[[ RECORDS SHOWN open ]]

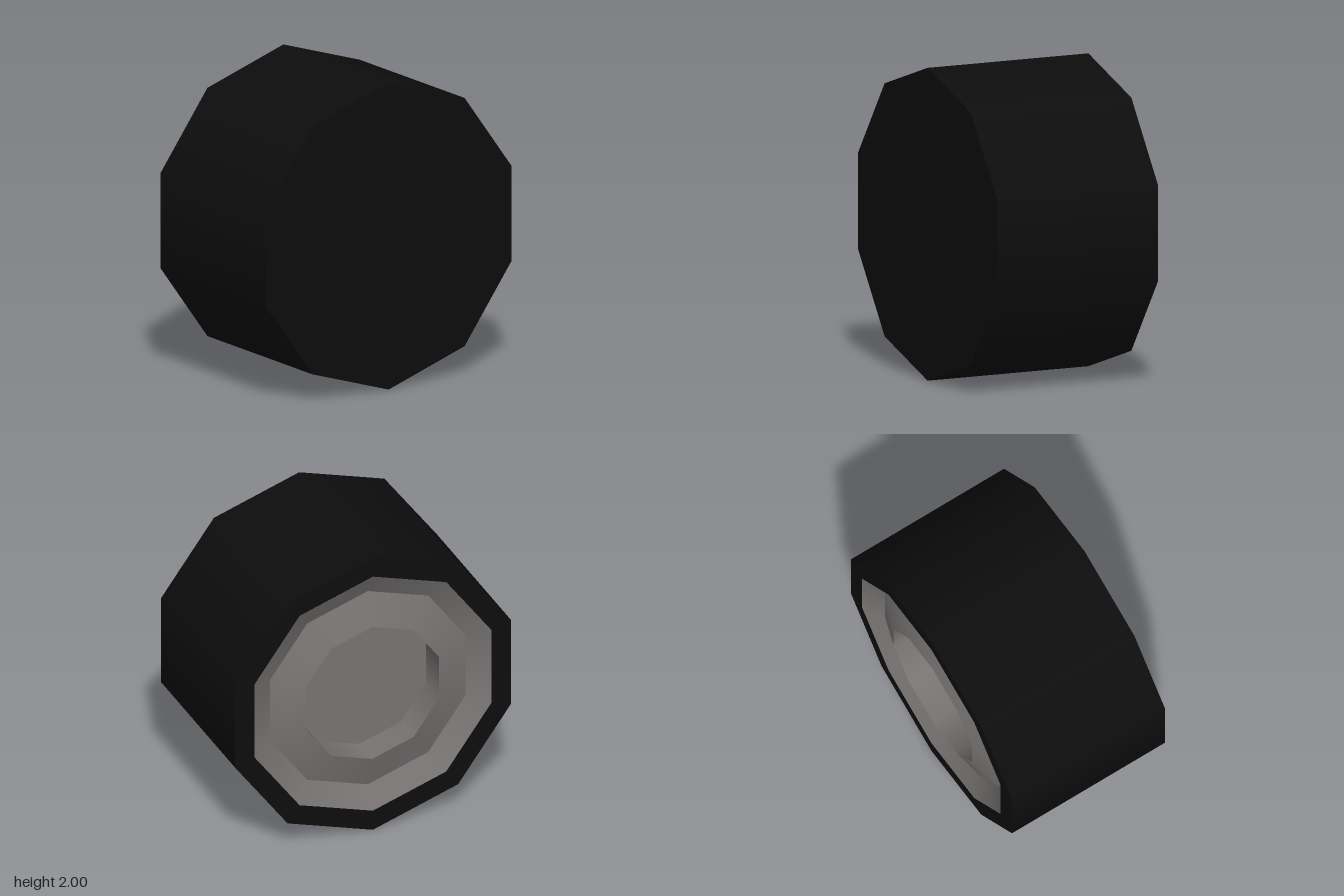
import * as THREE from 'three';

export function createModel() {
  const rubber = new THREE.MeshStandardMaterial({ color: 0x0d0d0d });
  rubber.name = 'black rubber';
  const metal = new THREE.MeshStandardMaterial({ color: 0x787474 });
  metal.name = 'grey metal';

  const wheel = new THREE.Group();
  wheel.name = 'wheel';

  // One ten-sided band between two [radius, offset] rings: smooth around, sharp at its rims
  function band(name, from, to, material) {
    const points = [new THREE.Vector2(...from), new THREE.Vector2(...to)];
    const mesh = new THREE.Mesh(new THREE.LatheGeometry(points, 10, Math.PI / 2), material);
    mesh.name = name;
    wheel.add(mesh);
  }

  const half = 0.57;

  // Tyre: closed inner side, tread and outer lip
  band('innerSidewall', [0, -half], [1, -half], rubber);
  band('tread', [1, -half], [1, half], rubber);
  band('outerSidewall', [1, half], [0.86, half], rubber);

  // Rim: sloping dish, raised hub ring and a deep centre recess
  band('rimDish', [0.86, half], [0.71, 0.49], metal);
  band('hubRing', [0.71, 0.49], [0.485, 0.56], metal);
  band('recessWall', [0.485, 0.56], [0.485, 0.36], metal);
  band('recessFloor', [0.485, 0.36], [0, 0.36], metal);

  // Turn the axle sideways so the rim faces -x, standing on the ground
  wheel.rotation.z = Math.PI / 2;
  wheel.position.y = 1;

  const model = new THREE.Group();
  model.name = 'wheelModel';
  model.add(wheel);
  return model;
}
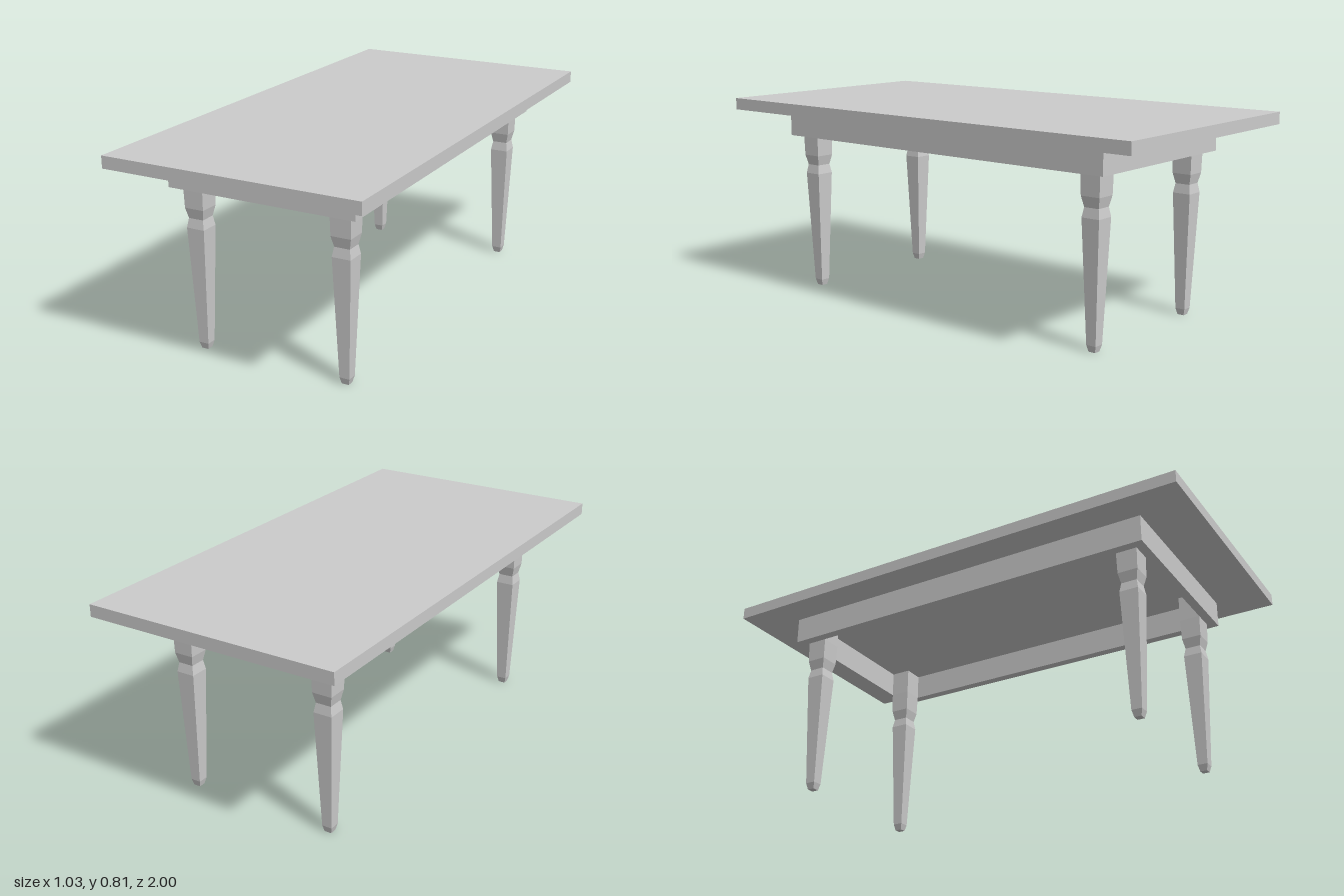
import * as THREE from 'three';

const material = new THREE.MeshStandardMaterial({ color: 0xcccccc, flatShading: true });

function box(name, w, h, d, x, y, z) {
  const mesh = new THREE.Mesh(new THREE.BoxGeometry(w, h, d), material);
  mesh.name = name;
  mesh.position.set(x, y, z);
  return mesh;
}

// Square leg turned from a profile of [half width, height]
function legGeometry() {
  const profile = [[0, 0], [0.014, 0], [0.0205, 0.026], [0.0375, 0.495], [0.031, 0.532],
    [0.04, 0.573], [0.042, 0.658], [0.042, 0.765]];
  const points = profile.map(([half, y]) => new THREE.Vector2(half * Math.SQRT2, y));
  return new THREE.LatheGeometry(points, 4, Math.PI / 4).toNonIndexed();
}

export function createModel() {
  const table = new THREE.Group();
  table.name = 'table';

  // Top slab
  const under = 0.765, topHeight = 0.048;
  table.add(box('tabletop', 1.032, topHeight, 2, 0, under + topHeight / 2, 0));

  // Open apron frame under the top
  const halfX = 0.385, halfZ = 0.802, thick = 0.037, apronHeight = 0.107;
  const apronY = under - apronHeight / 2;
  for (const s of [1, -1]) {
    table.add(box(s > 0 ? 'leftApron' : 'rightApron', thick, apronHeight, 2 * halfZ,
      s * (halfX - thick / 2), apronY, 0));
    table.add(box(s > 0 ? 'frontApron' : 'backApron', 2 * (halfX - thick), apronHeight, thick,
      0, apronY, s * (halfZ - thick / 2)));
  }

  // Four legs set into the apron corners
  const geometry = legGeometry();
  geometry.computeVertexNormals();
  for (const sx of [1, -1]) {
    for (const sz of [1, -1]) {
      const leg = new THREE.Mesh(geometry, material);
      leg.name = (sz > 0 ? 'front' : 'back') + (sx > 0 ? 'Left' : 'Right') + 'Leg';
      leg.position.set(sx * 0.306, 0, sz * 0.723);
      table.add(leg);
    }
  }
  return table;
}
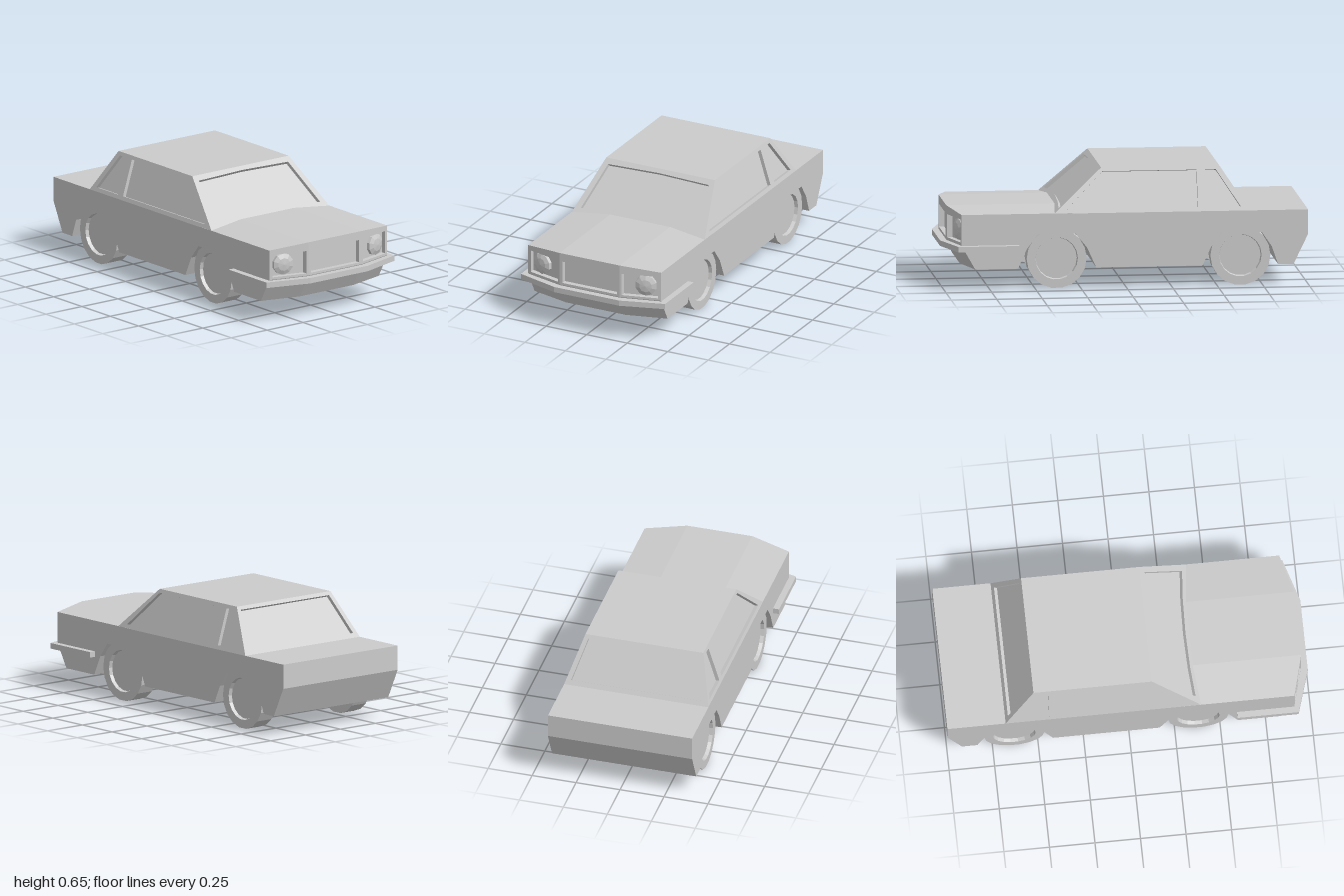
import * as THREE from 'three';

const material = new THREE.MeshStandardMaterial({ color: 0xcccccc, flatShading: true, side: THREE.DoubleSide });
const V = (x, y, z) => new THREE.Vector3(x, y, z);
const shapeOf = (pts) => new THREE.Shape(pts.map(([x, y]) => new THREE.Vector2(x, y)));
const extrude = (shape, depth, steps = 1) =>
  new THREE.ExtrudeGeometry(shape, { depth, steps, bevelEnabled: false });

const W = 0.41, BELT = 0.415, ROOF = 0.655, HOOD = 0.438, FOLD = 0.185, SWEEP = 0.06;
const CABIN_DEPTH = 0.02;

function add(parent, name, geometry) {
  const mesh = new THREE.Mesh(geometry, material);
  mesh.name = name;
  parent.add(mesh);
  return mesh;
}

// Lower body: side profile extruded across the width, then nose and hood edges drawn in
function bodyGeometry() {
  const profile = [
    [0.89, 0.115], [0.95, 0.22], [0.965, 0.25], [0.935, 0.25], [0.935, HOOD], [0.3, HOOD], [0.28, BELT],
    [-1, BELT], [-1, 0.28], [-0.92, 0.115],
    [-0.835, 0.115], [-0.8, 0.215], [-0.745, 0.295], [-0.52, 0.295], [-0.465, 0.215], [-0.42, 0.115],
    [0.165, 0.115], [0.215, 0.225], [0.28, 0.305], [0.485, 0.305], [0.545, 0.225], [0.595, 0.115],
  ];
  const g = extrude(shapeOf(profile), 2 * W, 4);
  g.rotateY(-Math.PI / 2).translate(W, 0, 0);
  const p = g.attributes.position;
  for (let i = 0; i < p.count; i++) {
    const x = Math.abs(p.getX(i));
    if (x > 0.3) {
      if (p.getZ(i) > 0.8) p.setZ(i, p.getZ(i) - SWEEP);
      if (p.getY(i) > BELT + 0.01) p.setY(i, BELT + 0.002);
    } else if (x > 0.1) p.setX(i, Math.sign(p.getX(i)) * FOLD);
  }
  g.computeVertexNormals();
  return g;
}

// Nose frame section with a rectangular opening, swept back outside the fold
function fasciaGeometry(outline, x0, x1) {
  const shape = shapeOf(outline);
  shape.holes.push(shapeOf([[x0, 0.263], [x1, 0.263], [x1, 0.39], [x0, 0.39]]));
  const g = extrude(shape, 0.03);
  const p = g.attributes.position;
  for (let i = 0; i < p.count; i++) {
    const back = Math.max(0, Math.abs(p.getX(i)) - FOLD) * SWEEP / (W - FOLD);
    p.setZ(i, p.getZ(i) + 0.935 - back);
  }
  g.computeVertexNormals();
  return g;
}

// Flat cabin panel through counter-clockwise 3D corners, with openings and recessed glass
function cabinPanel(parent, name, corners, openings = []) {
  const o = corners[0];
  const u = corners[1].clone().sub(o).normalize();
  const n = u.clone().cross(corners[corners.length - 1].clone().sub(o)).normalize();
  const v = n.clone().cross(u);
  const flat = (pts) => pts.map((q) => {
    const d = q.clone().sub(o);
    return [d.dot(u), d.dot(v)];
  });
  const place = new THREE.Matrix4().makeBasis(u, v, n).setPosition(o);
  const shape = shapeOf(flat(corners));
  openings.forEach((h) => shape.holes.push(shapeOf(flat(h))));
  add(parent, name, extrude(shape, CABIN_DEPTH).translate(0, 0, -CABIN_DEPTH).applyMatrix4(place));
  if (openings.length) {
    const glass = new THREE.ShapeGeometry(shapeOf(flat(corners)));
    add(parent, name + 'Glass', glass.translate(0, 0, -CABIN_DEPTH).applyMatrix4(place));
  }
}

function createCabin() {
  const cabin = new THREE.Group();
  cabin.name = 'cabin';
  const rise = (y) => (y - BELT) / (ROOF - BELT);
  const onSide = ([z, y]) => V(W - rise(y) * 0.075, y, z);
  const onFront = ([x, y]) => V(x, y, 0.395 - rise(y) * 0.265);
  const onRear = ([x, y]) => V(x, y, -0.68 + rise(y) * 0.16);

  cabinPanel(cabin, 'windshield', [[-W, BELT], [W, BELT], [0.335, ROOF], [-0.335, ROOF]].map(onFront),
    [[[-0.367, 0.44], [-0.2, 0.452], [0, 0.457], [0.2, 0.452], [0.367, 0.44],
      [0.31, 0.631], [0, 0.637], [-0.31, 0.631]].map(onFront)]);
  cabinPanel(cabin, 'rearWindow', [[W, BELT], [-W, BELT], [-0.335, ROOF], [0.335, ROOF]].map(onRear),
    [[[0.375, 0.438], [-0.375, 0.438], [-0.315, 0.637], [0.315, 0.637]].map(onRear)]);

  // Door and quarter windows on both sides
  const side = [[0.395, BELT], [-0.68, BELT], [-0.52, ROOF], [0.13, ROOF]].map(onSide);
  const windows = [
    [[0.325, 0.437], [-0.395, 0.437], [-0.395, 0.635], [0.125, 0.635]].map(onSide),
    [[-0.44, 0.437], [-0.63, 0.437], [-0.5, 0.635], [-0.44, 0.635]].map(onSide),
  ];
  const mirror = (pts) => pts.map((q) => V(-q.x, q.y, q.z)).reverse();
  cabinPanel(cabin, 'leftSide', side, windows);
  cabinPanel(cabin, 'rightSide', mirror(side), windows.map(mirror));
  cabinPanel(cabin, 'roof', [V(-0.335, ROOF, 0.13), V(0.335, ROOF, 0.13), V(0.335, ROOF, -0.52), V(-0.335, ROOF, -0.52)]);
  return cabin;
}

export function createModel() {
  const car = new THREE.Group();
  car.name = 'car';
  add(car, 'body', bodyGeometry());
  car.add(createCabin());

  // Grille and headlight surrounds
  add(car, 'grilleSurround', fasciaGeometry(
    [[-FOLD, 0.25], [FOLD, 0.25], [FOLD, HOOD], [-FOLD, HOOD]], -0.168, 0.168));
  for (const s of [-1, 1]) {
    add(car, 'headlightSurround', fasciaGeometry(
      [[s * FOLD, 0.25], [s * W, 0.25], [s * W, BELT + 0.002], [s * FOLD, HOOD]], s * 0.196, s * 0.392));
    const lamp = new THREE.LatheGeometry(
      [[0.06, 0], [0.06, 0.018], [0.036, 0.028], [0, 0.032]].map(([r, y]) => new THREE.Vector2(r, y)), 10);
    const light = add(car, 'headlight', lamp.rotateX(Math.PI / 2));
    light.position.set(s * 0.317, 0.328, 0.9);
    light.rotation.y = s * 0.26;
  }

  // Wrap-around front bumper
  const half = [[0.41, 0.59], [0.445, 0.59], [0.445, 0.925], [0.2, 1]];
  const inner = [[0.18, 0.95], [0.405, 0.89]];
  const flip = (pts) => pts.map(([x, z]) => [-x, z]).reverse();
  const plan = [...half, ...flip(half), ...flip(inner), ...inner].map(([x, z]) => [x, -z]);
  add(car, 'frontBumper', extrude(shapeOf(plan), 0.031).rotateX(-Math.PI / 2).translate(0, 0.215, 0));

  // Wheels with recessed hubs
  const wheelProfile = [[0, 0], [0.165, 0], [0.165, 0.1], [0.117, 0.1], [0.113, 0.08], [0, 0.08]];
  const wheel = new THREE.LatheGeometry(wheelProfile.map(([r, y]) => new THREE.Vector2(r, y)), 18)
    .rotateZ(-Math.PI / 2);
  for (const [end, z] of [['front', 0.38], ['rear', -0.63]]) {
    for (const s of [-1, 1]) {
      const mesh = add(car, end + (s > 0 ? 'Left' : 'Right') + 'Wheel', wheel);
      mesh.position.set(s * 0.288, 0.165, z);
      if (s < 0) mesh.rotation.y = Math.PI;
    }
  }
  return car;
}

[[ RECORDS SHOWN closed ]]

WHAT THE EXERCISE ASKS
Copy out only the lines of the records above from the one with "const place = new" through the one with "car.name = 'car';", exactly as they stand, both included.

COMPLETED TASK
  const place = new THREE.Matrix4().makeBasis(u, v, n).setPosition(o);
  const shape = shapeOf(flat(corners));
  openings.forEach((h) => shape.holes.push(shapeOf(flat(h))));
  add(parent, name, extrude(shape, CABIN_DEPTH).translate(0, 0, -CABIN_DEPTH).applyMatrix4(place));
  if (openings.length) {
    const glass = new THREE.ShapeGeometry(shapeOf(flat(corners)));
    add(parent, name + 'Glass', glass.translate(0, 0, -CABIN_DEPTH).applyMatrix4(place));
  }
}

function createCabin() {
  const cabin = new THREE.Group();
  cabin.name = 'cabin';
  const rise = (y) => (y - BELT) / (ROOF - BELT);
  const onSide = ([z, y]) => V(W - rise(y) * 0.075, y, z);
  const onFront = ([x, y]) => V(x, y, 0.395 - rise(y) * 0.265);
  const onRear = ([x, y]) => V(x, y, -0.68 + rise(y) * 0.16);

  cabinPanel(cabin, 'windshield', [[-W, BELT], [W, BELT], [0.335, ROOF], [-0.335, ROOF]].map(onFront),
    [[[-0.367, 0.44], [-0.2, 0.452], [0, 0.457], [0.2, 0.452], [0.367, 0.44],
      [0.31, 0.631], [0, 0.637], [-0.31, 0.631]].map(onFront)]);
  cabinPanel(cabin, 'rearWindow', [[W, BELT], [-W, BELT], [-0.335, ROOF], [0.335, ROOF]].map(onRear),
    [[[0.375, 0.438], [-0.375, 0.438], [-0.315, 0.637], [0.315, 0.637]].map(onRear)]);

  // Door and quarter windows on both sides
  const side = [[0.395, BELT], [-0.68, BELT], [-0.52, ROOF], [0.13, ROOF]].map(onSide);
  const windows = [
    [[0.325, 0.437], [-0.395, 0.437], [-0.395, 0.635], [0.125, 0.635]].map(onSide),
    [[-0.44, 0.437], [-0.63, 0.437], [-0.5, 0.635], [-0.44, 0.635]].map(onSide),
  ];
  const mirror = (pts) => pts.map((q) => V(-q.x, q.y, q.z)).reverse();
  cabinPanel(cabin, 'leftSide', side, windows);
  cabinPanel(cabin, 'rightSide', mirror(side), windows.map(mirror));
  cabinPanel(cabin, 'roof', [V(-0.335, ROOF, 0.13), V(0.335, ROOF, 0.13), V(0.335, ROOF, -0.52), V(-0.335, ROOF, -0.52)]);
  return cabin;
}

export function createModel() {
  const car = new THREE.Group();
  car.name = 'car';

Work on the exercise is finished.